*TASK*. The data below holds a line containing "xs = [-x for x in reversed(cap)] + cap" and a line containing "cu = bpy.data.curves.new(side"; please quote exactly those two lines and every line between them, and nothing else.

*Stored dataset items*.
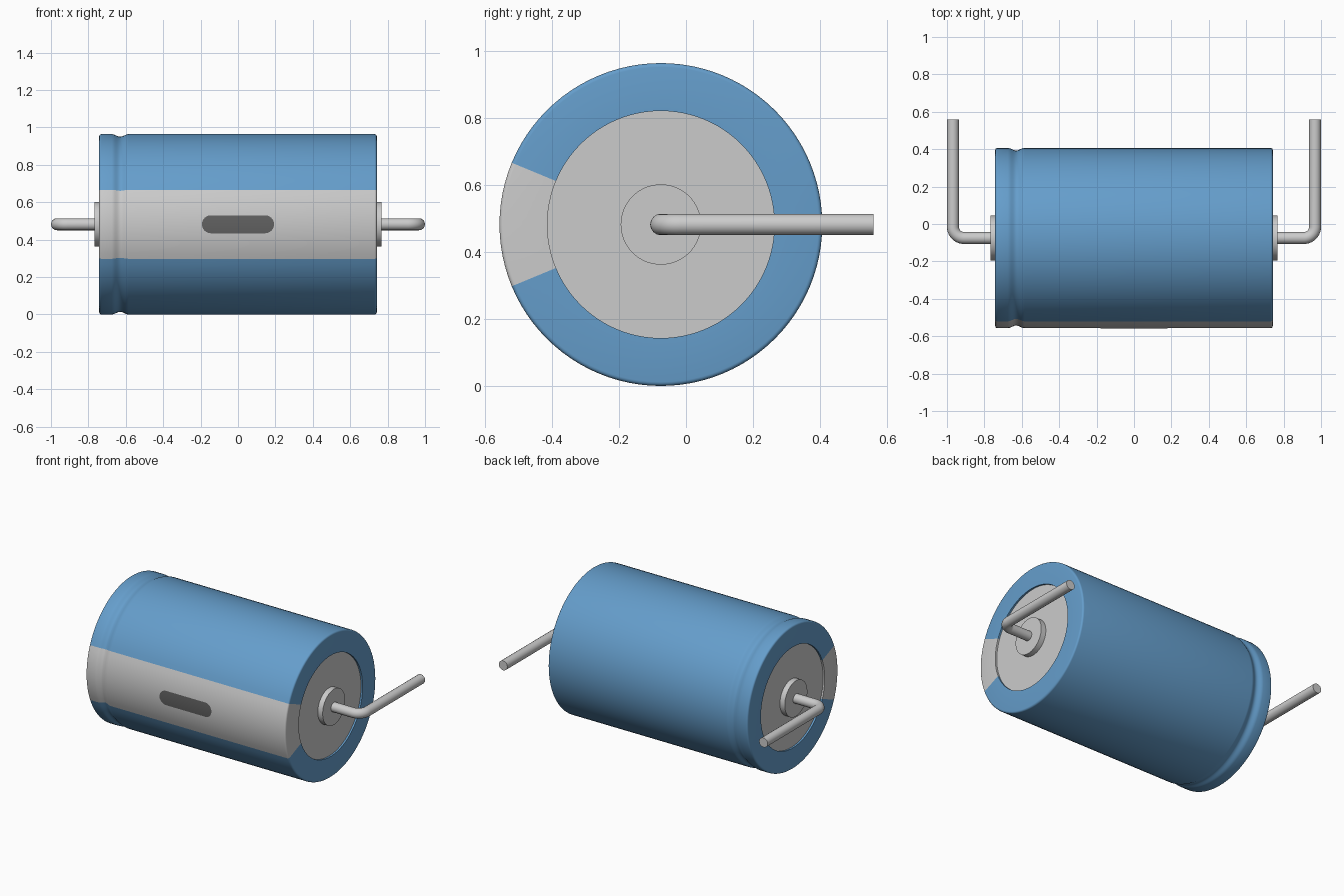
import bpy, bmesh, math
from math import sin, cos, pi

if "Cube" in bpy.data.objects:
    bpy.data.objects.remove(bpy.data.objects["Cube"])

CY, CZ, R = -0.075, 0.482, 0.482      # axis position and sleeve radius
HALF = 0.742                          # half length of the sleeve
BORE = 0.339                          # opening in the sleeve ends
STRIPE = pi / 8                       # half angle of the pale stripe


def material(name, color):
    m = bpy.data.materials.new(name)
    m.diffuse_color = color
    m.use_nodes = True
    m.node_tree.nodes["Principled BSDF"].inputs["Base Color"].default_value = m.diffuse_color
    return m


def smooth(ob, angle=35):
    bpy.ops.object.select_all(action='DESELECT')
    ob.select_set(True)
    bpy.context.view_layer.objects.active = ob
    bpy.ops.object.shade_smooth_by_angle(angle=math.radians(angle))


def around(x, r, a):
    """Point at angle a about the axis, with a = 0 facing the front."""
    return (x, CY - r * cos(a), CZ + r * sin(a))


def skin(name, rows, mat=None):
    """Quad surface through rows of points."""
    bm = bmesh.new()
    vs = [[bm.verts.new(p) for p in row] for row in rows]
    for a, b in zip(vs, vs[1:]):
        for i in range(len(a) - 1):
            bm.faces.new((a[i], a[i + 1], b[i + 1], b[i]))
    bmesh.ops.remove_doubles(bm, verts=bm.verts, dist=1e-5)
    me = bpy.data.meshes.new(name)
    bm.to_mesh(me)
    bm.free()
    ob = bpy.data.objects.new(name, me)
    bpy.context.collection.objects.link(ob)
    if mat:
        me.materials.append(mat)
    smooth(ob)
    return ob


def lathe(name, profile, a0=0.0, a1=2 * pi, n=96, mat=None):
    angles = [a0 + (a1 - a0) * k / n for k in range(n + 1)]
    return skin(name, [[around(x, r, a) for x, r in profile] for a in angles], mat)


blue = material("sleeve_blue", (0.13, 0.34, 0.6, 1))
dark = material("mark_grey", (0.12, 0.12, 0.12, 1))

# Sleeve profile: rounded rims, folded ends and a crimp groove near the left end
c = 0.012
rim = [(HALF - c + c * sin(t), R - c + c * cos(t)) for t in [k * pi / 8 for k in range(5)]]
groove = [(-0.63 + 0.045 * u / 6, R - 0.007 * (1 + cos(pi * u / 6))) for u in range(-6, 7)]
fold = [(HALF, BORE), (HALF - 0.02, BORE)]
sleeve = ([(-x, r) for x, r in reversed(rim + fold)] + groove + rim + fold)
lathe("sleeve", sleeve, STRIPE, 2 * pi - STRIPE, 84, blue)
lathe("polarity_stripe", sleeve, -STRIPE, STRIPE, 12)

# Metal can seen inside the sleeve ends
e = HALF - 0.012
lathe("can", [(-e, 0), (-e, BORE + 0.002), (e, BORE + 0.002), (e, 0)])

# Rounded dark mark following the curve of the stripe
rm, half_len = 0.048, 0.193
cap = [half_len - rm + rm * sin(k * pi / 16) for k in range(9)]
xs = [-x for x in reversed(cap)] + cap
rows = []
for k in range(-6, 7):
    row = []
    for x in xs:
        d = max(abs(x) - (half_len - rm), 0)
        h = math.sqrt(max(rm * rm - d * d, 0))
        row.append(around(x, R + 0.0015, h / R * k / 6))
    rows.append(row)
skin("polarity_mark", rows, dark)

# Terminal discs and bent wire leads at both ends
W, BEND = 0.032, 0.06
for side, s in (("left", -1), ("right", 1)):
    x0, x1 = sorted((s * 0.70, s * 0.766))
    lathe(side + "_terminal", [(x0, 0), (x0, 0.12), (x1, 0.12), (x1, 0)], n=64)

    xe = 1.0 - W
    path = [(0.72, CY)]
    path += [(xe - BEND + BEND * sin(t), CY + BEND - BEND * cos(t))
             for t in [k * pi / 20 for k in range(11)]]
    path.append((xe, 0.56))
    cu = bpy.data.curves.new(side + "_lead", 'CURVE')
    cu.dimensions = '3D'
    cu.bevel_depth = W
    cu.bevel_resolution = 6
    cu.use_fill_caps = True
    sp = cu.splines.new('POLY')
    sp.points.add(len(path) - 1)
    for p, (x, y) in zip(sp.points, path):
        p.co = (s * x, y, CZ, 1)
    lead = bpy.data.objects.new(side + "_lead", cu)
    bpy.context.collection.objects.link(lead)
    bpy.ops.object.select_all(action='DESELECT')
    lead.select_set(True)
    bpy.context.view_layer.objects.active = lead
    bpy.ops.object.convert(target='MESH')
    smooth(bpy.context.view_layer.objects.active)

*YOUR SOLUTION*.
xs = [-x for x in reversed(cap)] + cap
rows = []
for k in range(-6, 7):
    row = []
    for x in xs:
        d = max(abs(x) - (half_len - rm), 0)
        h = math.sqrt(max(rm * rm - d * d, 0))
        row.append(around(x, R + 0.0015, h / R * k / 6))
    rows.append(row)
skin("polarity_mark", rows, dark)

# Terminal discs and bent wire leads at both ends
W, BEND = 0.032, 0.06
for side, s in (("left", -1), ("right", 1)):
    x0, x1 = sorted((s * 0.70, s * 0.766))
    lathe(side + "_terminal", [(x0, 0), (x0, 0.12), (x1, 0.12), (x1, 0)], n=64)

    xe = 1.0 - W
    path = [(0.72, CY)]
    path += [(xe - BEND + BEND * sin(t), CY + BEND - BEND * cos(t))
             for t in [k * pi / 20 for k in range(11)]]
    path.append((xe, 0.56))
    cu = bpy.data.curves.new(side + "_lead", 'CURVE')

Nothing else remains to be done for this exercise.